Data section:
BEGIN

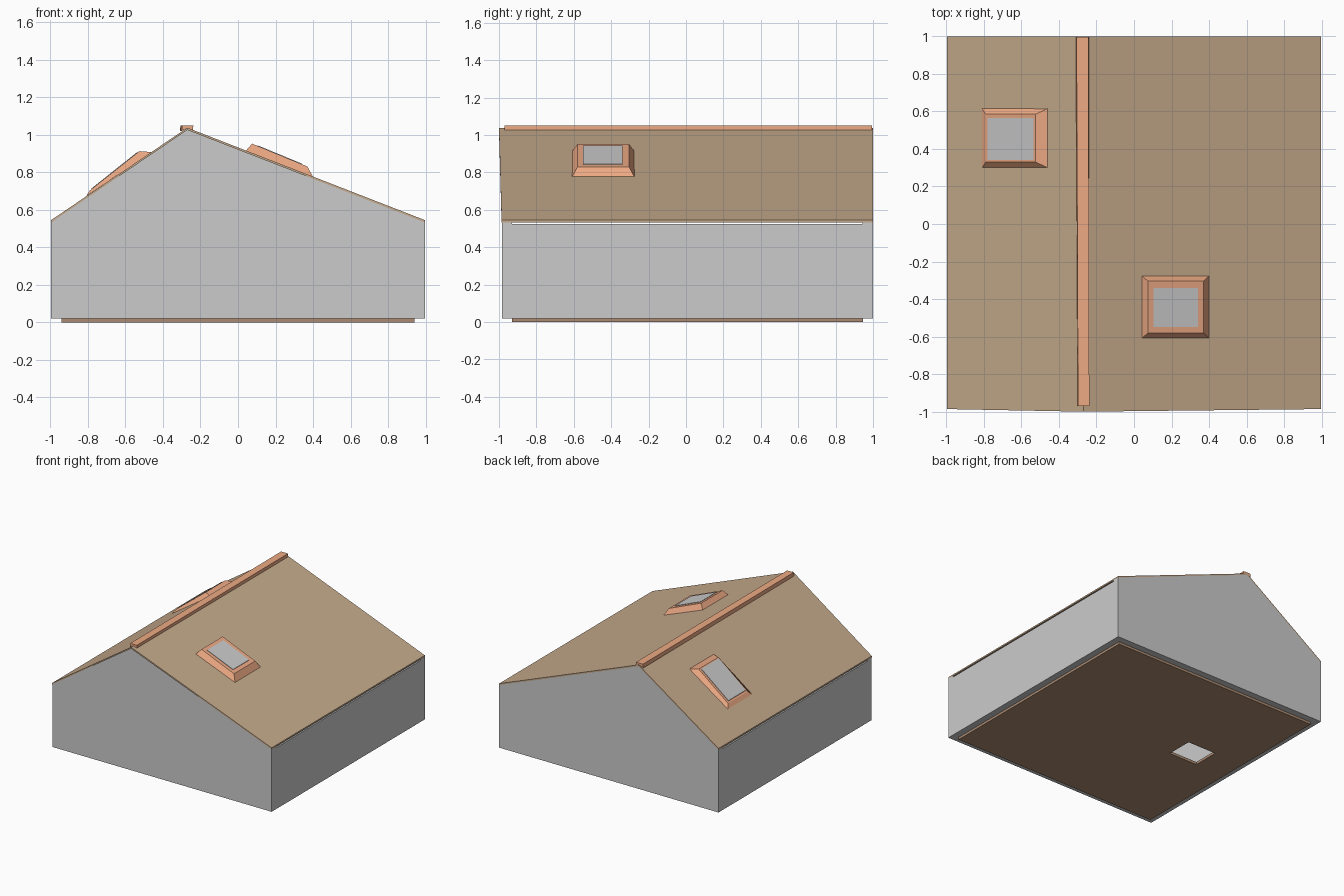
import bpy, bmesh

if "Cube" in bpy.data.objects:
    bpy.data.objects.remove(bpy.data.objects["Cube"])


def material(name, rgb):
    m = bpy.data.materials.new(name)
    m.diffuse_color = (*rgb, 1)
    m.use_nodes = True
    m.node_tree.nodes["Principled BSDF"].inputs["Base Color"].default_value = m.diffuse_color
    return m


ROOF = material("roof_brown", (0.56, 0.40, 0.26))
TRIM = material("trim_terracotta", (0.85, 0.40, 0.23))
FLOOR = material("floor_brown", (0.41, 0.26, 0.17))


def loft(name, ring_a, ring_b, mat=None):
    """Closed solid between two rings with the same number of points."""
    bm = bmesh.new()
    a = [bm.verts.new(p) for p in ring_a]
    b = [bm.verts.new(p) for p in ring_b]
    bm.faces.new(a)
    bm.faces.new(b)
    for i in range(len(a)):
        j = (i + 1) % len(a)
        bm.faces.new((a[i], a[j], b[j], b[i]))
    bmesh.ops.recalc_face_normals(bm, faces=bm.faces)
    mesh = bpy.data.meshes.new(name)
    bm.to_mesh(mesh)
    bm.free()
    ob = bpy.data.objects.new(name, mesh)
    bpy.context.collection.objects.link(ob)
    if mat:
        mesh.materials.append(mat)
    return ob


def prism(name, profile, y0, y1, mat=None):
    """Extrude an (x, z) profile along y."""
    return loft(name, [(x, y0, z) for x, z in profile],
                [(x, y1, z) for x, z in profile], mat)


def box(name, x0, x1, y0, y1, z0, z1, mat=None):
    return prism(name, [(x0, z0), (x1, z0), (x1, z1), (x0, z1)], y0, y1, mat)


# Main sizes
W, BASE, EAVE = 0.995, 0.02, 0.545
RIDGE_X, RIDGE_Z, THICK, SKIN = -0.27, 1.037, 0.055, 0.012

# Gable walls at front and back, side walls between them
gable = [(-W, BASE), (W, BASE), (W, EAVE - SKIN),
         (RIDGE_X, RIDGE_Z - SKIN), (-W, EAVE - SKIN)]
prism("front_wall", gable, -0.985, -0.93)
prism("back_wall", gable, 0.945, 1.0)
for name, s in (("right_wall", 1), ("left_wall", -1)):
    box(name, *sorted((s * W, s * (W - THICK))), -0.93, 0.945, BASE, EAVE - SKIN - 0.01)

# Roof slopes, front edge leaning forward towards the ridge
for name, ex in (("left_roof", -W), ("right_roof", W)):
    def edge(x, z, front):
        return [(x, front, z - SKIN), (x, 1.0, z - SKIN), (x, 1.0, z), (x, front, z)]
    loft(name, edge(ex, EAVE, -0.986), edge(RIDGE_X, RIDGE_Z, -1.0), ROOF)

# Ridge cap, drifting slightly along its length
cap_a = [(-0.30, 1.02), (-0.27, 1.036), (-0.24, 1.024), (-0.238, 1.05), (-0.298, 1.05)]
cap_b = [(-0.31, 1.02), (-0.27, 1.036), (-0.24, 1.024), (-0.243, 1.05), (-0.306, 1.05)]
loft("ridge_cap", [(x, -0.97, z) for x, z in cap_a],
     [(x, 0.995, z) for x, z in cap_b], TRIM)


def slanted_rect(xa, za, xb, zb, y0, y1):
    return [(xa, y0, za), (xb, y0, zb), (xb, y1, zb), (xa, y1, za)]


# Skylights: tapered frame with a glass pane just proud of its top
loft("right_skylight_frame",
     slanted_rect(0.04, 0.912, 0.40, 0.774, -0.61, -0.275),
     slanted_rect(0.075, 0.952, 0.37, 0.830, -0.58, -0.305), TRIM)
loft("right_skylight_glass",
     slanted_rect(0.105, 0.935, 0.34, 0.838, -0.55, -0.34),
     slanted_rect(0.105, 0.943, 0.34, 0.846, -0.55, -0.34))
loft("left_skylight_frame",
     slanted_rect(-0.81, 0.672, -0.46, 0.907, 0.30, 0.615),
     slanted_rect(-0.79, 0.702, -0.525, 0.912, 0.33, 0.585), TRIM)
loft("left_skylight_glass",
     slanted_rect(-0.78, 0.705, -0.535, 0.899, 0.34, 0.565),
     slanted_rect(-0.78, 0.714, -0.535, 0.909, 0.34, 0.565))

# Floor slab with an open hatch
floor = box("floor", -0.94, 0.94, -0.93, 0.945, 0, 0.022, FLOOR)
cutter = box("hatch_cutter", -0.67, -0.41, -0.07, 0.15, -0.1, 0.1)
cutter.hide_render = True
cutter.hide_viewport = True
cut = floor.modifiers.new("hatch", "BOOLEAN")
cut.operation = "DIFFERENCE"
cut.solver = "EXACT"
cut.object = cutter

END

Your objective: Look above for the line with "(x, z) profile"; retype exactly that line, every line after it up to the line with "[(x, -0.97, z)", and that line too, nothing else.

Answer for the task:
    """Extrude an (x, z) profile along y."""
    return loft(name, [(x, y0, z) for x, z in profile],
                [(x, y1, z) for x, z in profile], mat)


def box(name, x0, x1, y0, y1, z0, z1, mat=None):
    return prism(name, [(x0, z0), (x1, z0), (x1, z1), (x0, z1)], y0, y1, mat)


# Main sizes
W, BASE, EAVE = 0.995, 0.02, 0.545
RIDGE_X, RIDGE_Z, THICK, SKIN = -0.27, 1.037, 0.055, 0.012

# Gable walls at front and back, side walls between them
gable = [(-W, BASE), (W, BASE), (W, EAVE - SKIN),
         (RIDGE_X, RIDGE_Z - SKIN), (-W, EAVE - SKIN)]
prism("front_wall", gable, -0.985, -0.93)
prism("back_wall", gable, 0.945, 1.0)
for name, s in (("right_wall", 1), ("left_wall", -1)):
    box(name, *sorted((s * W, s * (W - THICK))), -0.93, 0.945, BASE, EAVE - SKIN - 0.01)

# Roof slopes, front edge leaning forward towards the ridge
for name, ex in (("left_roof", -W), ("right_roof", W)):
    def edge(x, z, front):
        return [(x, front, z - SKIN), (x, 1.0, z - SKIN), (x, 1.0, z), (x, front, z)]
    loft(name, edge(ex, EAVE, -0.986), edge(RIDGE_X, RIDGE_Z, -1.0), ROOF)

# Ridge cap, drifting slightly along its length
cap_a = [(-0.30, 1.02), (-0.27, 1.036), (-0.24, 1.024), (-0.238, 1.05), (-0.298, 1.05)]
cap_b = [(-0.31, 1.02), (-0.27, 1.036), (-0.24, 1.024), (-0.243, 1.05), (-0.306, 1.05)]
loft("ridge_cap", [(x, -0.97, z) for x, z in cap_a],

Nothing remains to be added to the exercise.